[Start of section]

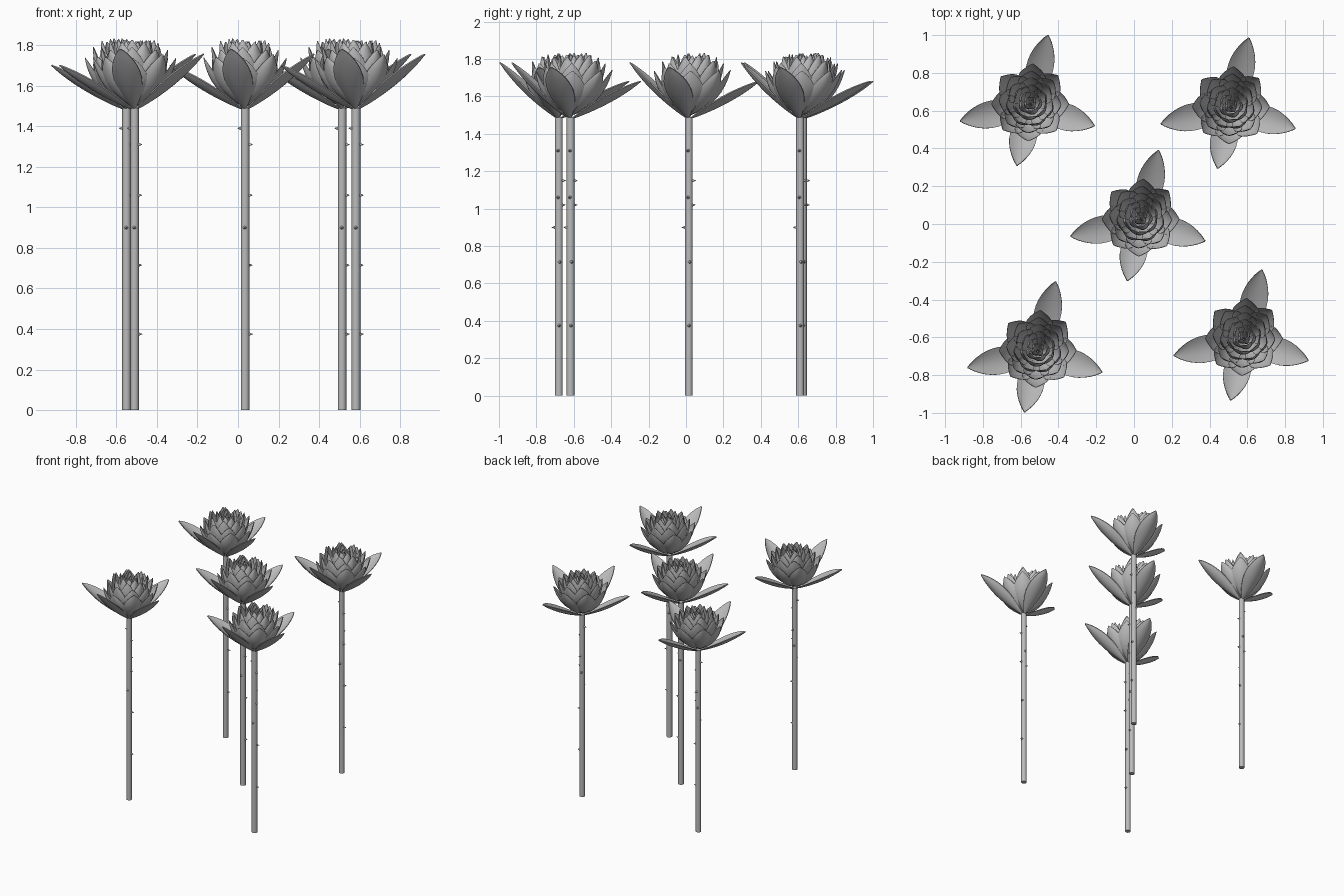
import bpy, bmesh, math, random
from mathutils import Vector

random.seed(4)
cube = bpy.data.objects.get("Cube")
if cube:
    bpy.data.objects.remove(cube)

grey = bpy.data.materials.new("soft_grey")
grey.use_nodes = True
grey.diffuse_color = (0.5, 0.5, 0.5, 1)
grey.node_tree.nodes["Principled BSDF"].inputs["Base Color"].default_value = (0.5, 0.5, 0.5, 1)

STEM_TOP = 1.49
STEM_R = 0.021


def make_mesh(name, bm):
    mesh = bpy.data.meshes.new(name)
    bmesh.ops.recalc_face_normals(bm, faces=bm.faces)
    for f in bm.faces:
        f.smooth = True
    bm.to_mesh(mesh)
    bm.free()
    mesh.materials.append(grey)
    mesh.set_sharp_from_angle(angle=math.radians(40))
    return mesh


def add_petal(bm, angle, base, bend, tip, width, cup, thick, peak=0.9, rows=12, cols=8):
    """Closed cupped petal along a curve of (radius, height) points."""
    out = Vector((math.cos(angle), math.sin(angle), 0))
    side = Vector((-out.y, out.x, 0))
    up = Vector((0, 0, 1))
    b, m, t = (Vector(p) for p in (base, bend, tip))
    sheets = ([], [])
    for i in range(rows + 1):
        s = 0.5 - 0.5 * math.cos(math.pi * i / rows)
        p = b * (1 - s) ** 2 + m * (2 * s * (1 - s)) + t * s * s
        d = ((m - b) * (1 - s) + (t - m) * s).normalized()
        inward = up * d.x - out * d.y
        w = width * max(0.03, math.sin(math.pi * s ** peak)) ** 0.75
        for k, sheet in enumerate(sheets):
            row = []
            for j in range(cols + 1):
                u = 2 * j / cols - 1
                edge = max(0.1, (1 - u * u) * math.sin(math.pi * s)) ** 0.5
                lift = cup * u * u * w / width + (k - 0.5) * thick * edge
                co = out * p.x + up * p.y + side * (u * w) + inward * lift
                row.append(bm.verts.new(co))
            sheet.append(row)
    lower, upper = sheets
    for i in range(rows):
        for j in range(cols):
            for s in sheets:
                bm.faces.new((s[i][j], s[i][j + 1], s[i + 1][j + 1], s[i + 1][j]))
        for j in (0, cols):
            bm.faces.new((lower[i][j], lower[i + 1][j], upper[i + 1][j], upper[i][j]))
    for i in (0, rows):
        for j in range(cols):
            bm.faces.new((lower[i][j], upper[i][j], upper[i][j + 1], lower[i][j + 1]))


# Stem: tapered foot to head
bm = bmesh.new()
bmesh.ops.create_cone(bm, cap_ends=True, segments=20, radius1=STEM_R, radius2=STEM_R, depth=STEM_TOP)
bmesh.ops.translate(bm, verts=bm.verts, vec=(0, 0, STEM_TOP / 2))
stem_mesh = make_mesh("stem", bm)

# Thorns: (height, direction in degrees)
bm = bmesh.new()
for z, deg in ((1.39, 180), (1.31, -10), (1.15, 80), (1.06, -10), (1.02, 110),
               (0.9, -93), (0.715, 15), (0.375, 5)):
    d = Vector((math.cos(math.radians(deg)), math.sin(math.radians(deg)), 0))
    made = bmesh.ops.create_cone(bm, cap_ends=True, segments=10, radius1=0.01, radius2=0.001, depth=0.022)
    turn = d.to_track_quat("Z", "Y").to_matrix()
    bmesh.ops.rotate(bm, verts=made["verts"], matrix=turn)
    bmesh.ops.translate(bm, verts=made["verts"], vec=d * (STEM_R + 0.006) + Vector((0, 0, z)))
thorn_mesh = make_mesh("thorns", bm)

# Sepals: four long leaves (tip x, tip y, tip height)
bm = bmesh.new()
for x, y, z in ((-0.37, -0.08, 1.70), (0.34, -0.105, 1.755), (0.095, 0.375, 1.68), (-0.07, -0.315, 1.78)):
    r = math.hypot(x, y)
    add_petal(bm, math.atan2(y, x), (0.005, 1.48), (r * 0.58, 1.48 + (z - 1.48) * 0.44),
              (r, z), 0.072, 0.025, 0.018, peak=1.1, rows=16)
sepal_mesh = make_mesh("sepals", bm)

# Petals: rings of (count, half width, bend radius, bend height, tip radius, tip height)
bm = bmesh.new()
rings = ((8, 0.075, 0.17, 1.56, 0.205, 1.745),
         (8, 0.068, 0.16, 1.60, 0.165, 1.785),
         (7, 0.062, 0.145, 1.62, 0.125, 1.815),
         (6, 0.055, 0.115, 1.64, 0.085, 1.83),
         (5, 0.042, 0.085, 1.66, 0.052, 1.825),
         (4, 0.028, 0.05, 1.68, 0.024, 1.81))
for n, (count, width, br, bz, tr, tz) in enumerate(rings):
    for i in range(count):
        a = math.tau * (i + 0.5 * (n % 2)) / count + 0.3 * n + random.uniform(-0.08, 0.08)
        dz = random.uniform(-0.012, 0.01)
        add_petal(bm, a, (0.008, 1.5), (br, bz), (tr, tz + dz), width, 0.028, 0.006, peak=1.35)
for v in bm.verts:
    v.co.y += 0.08 * (v.co.z - 1.5)
petal_mesh = make_mesh("petals", bm)

# Five matching flowers
places = {"back_right": (-0.55, 0.625), "back_left": (0.513, 0.61), "middle": (0.035, 0.015),
          "front_right": (-0.51, -0.68), "front_left": (0.582, -0.617)}
for place, (x, y) in places.items():
    for part, mesh in (("stem", stem_mesh), ("thorns", thorn_mesh),
                       ("sepals", sepal_mesh), ("petals", petal_mesh)):
        ob = bpy.data.objects.new(place + "_" + part, mesh)
        ob.location = (x, y, 0)
        bpy.context.collection.objects.link(ob)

[End of section]

**What the exercise asks**:
I'd like the lines above from the one with "lower, upper = sheets" up to and including the one with "(4, 0.028, 0.05, 1.68, 0.024, 1.81))" copied exactly, with no other lines.

**Solution to this task**:
    lower, upper = sheets
    for i in range(rows):
        for j in range(cols):
            for s in sheets:
                bm.faces.new((s[i][j], s[i][j + 1], s[i + 1][j + 1], s[i + 1][j]))
        for j in (0, cols):
            bm.faces.new((lower[i][j], lower[i + 1][j], upper[i + 1][j], upper[i][j]))
    for i in (0, rows):
        for j in range(cols):
            bm.faces.new((lower[i][j], upper[i][j], upper[i][j + 1], lower[i][j + 1]))


# Stem: tapered foot to head
bm = bmesh.new()
bmesh.ops.create_cone(bm, cap_ends=True, segments=20, radius1=STEM_R, radius2=STEM_R, depth=STEM_TOP)
bmesh.ops.translate(bm, verts=bm.verts, vec=(0, 0, STEM_TOP / 2))
stem_mesh = make_mesh("stem", bm)

# Thorns: (height, direction in degrees)
bm = bmesh.new()
for z, deg in ((1.39, 180), (1.31, -10), (1.15, 80), (1.06, -10), (1.02, 110),
               (0.9, -93), (0.715, 15), (0.375, 5)):
    d = Vector((math.cos(math.radians(deg)), math.sin(math.radians(deg)), 0))
    made = bmesh.ops.create_cone(bm, cap_ends=True, segments=10, radius1=0.01, radius2=0.001, depth=0.022)
    turn = d.to_track_quat("Z", "Y").to_matrix()
    bmesh.ops.rotate(bm, verts=made["verts"], matrix=turn)
    bmesh.ops.translate(bm, verts=made["verts"], vec=d * (STEM_R + 0.006) + Vector((0, 0, z)))
thorn_mesh = make_mesh("thorns", bm)

# Sepals: four long leaves (tip x, tip y, tip height)
bm = bmesh.new()
for x, y, z in ((-0.37, -0.08, 1.70), (0.34, -0.105, 1.755), (0.095, 0.375, 1.68), (-0.07, -0.315, 1.78)):
    r = math.hypot(x, y)
    add_petal(bm, math.atan2(y, x), (0.005, 1.48), (r * 0.58, 1.48 + (z - 1.48) * 0.44),
              (r, z), 0.072, 0.025, 0.018, peak=1.1, rows=16)
sepal_mesh = make_mesh("sepals", bm)

# Petals: rings of (count, half width, bend radius, bend height, tip radius, tip height)
bm = bmesh.new()
rings = ((8, 0.075, 0.17, 1.56, 0.205, 1.745),
         (8, 0.068, 0.16, 1.60, 0.165, 1.785),
         (7, 0.062, 0.145, 1.62, 0.125, 1.815),
         (6, 0.055, 0.115, 1.64, 0.085, 1.83),
         (5, 0.042, 0.085, 1.66, 0.052, 1.825),
         (4, 0.028, 0.05, 1.68, 0.024, 1.81))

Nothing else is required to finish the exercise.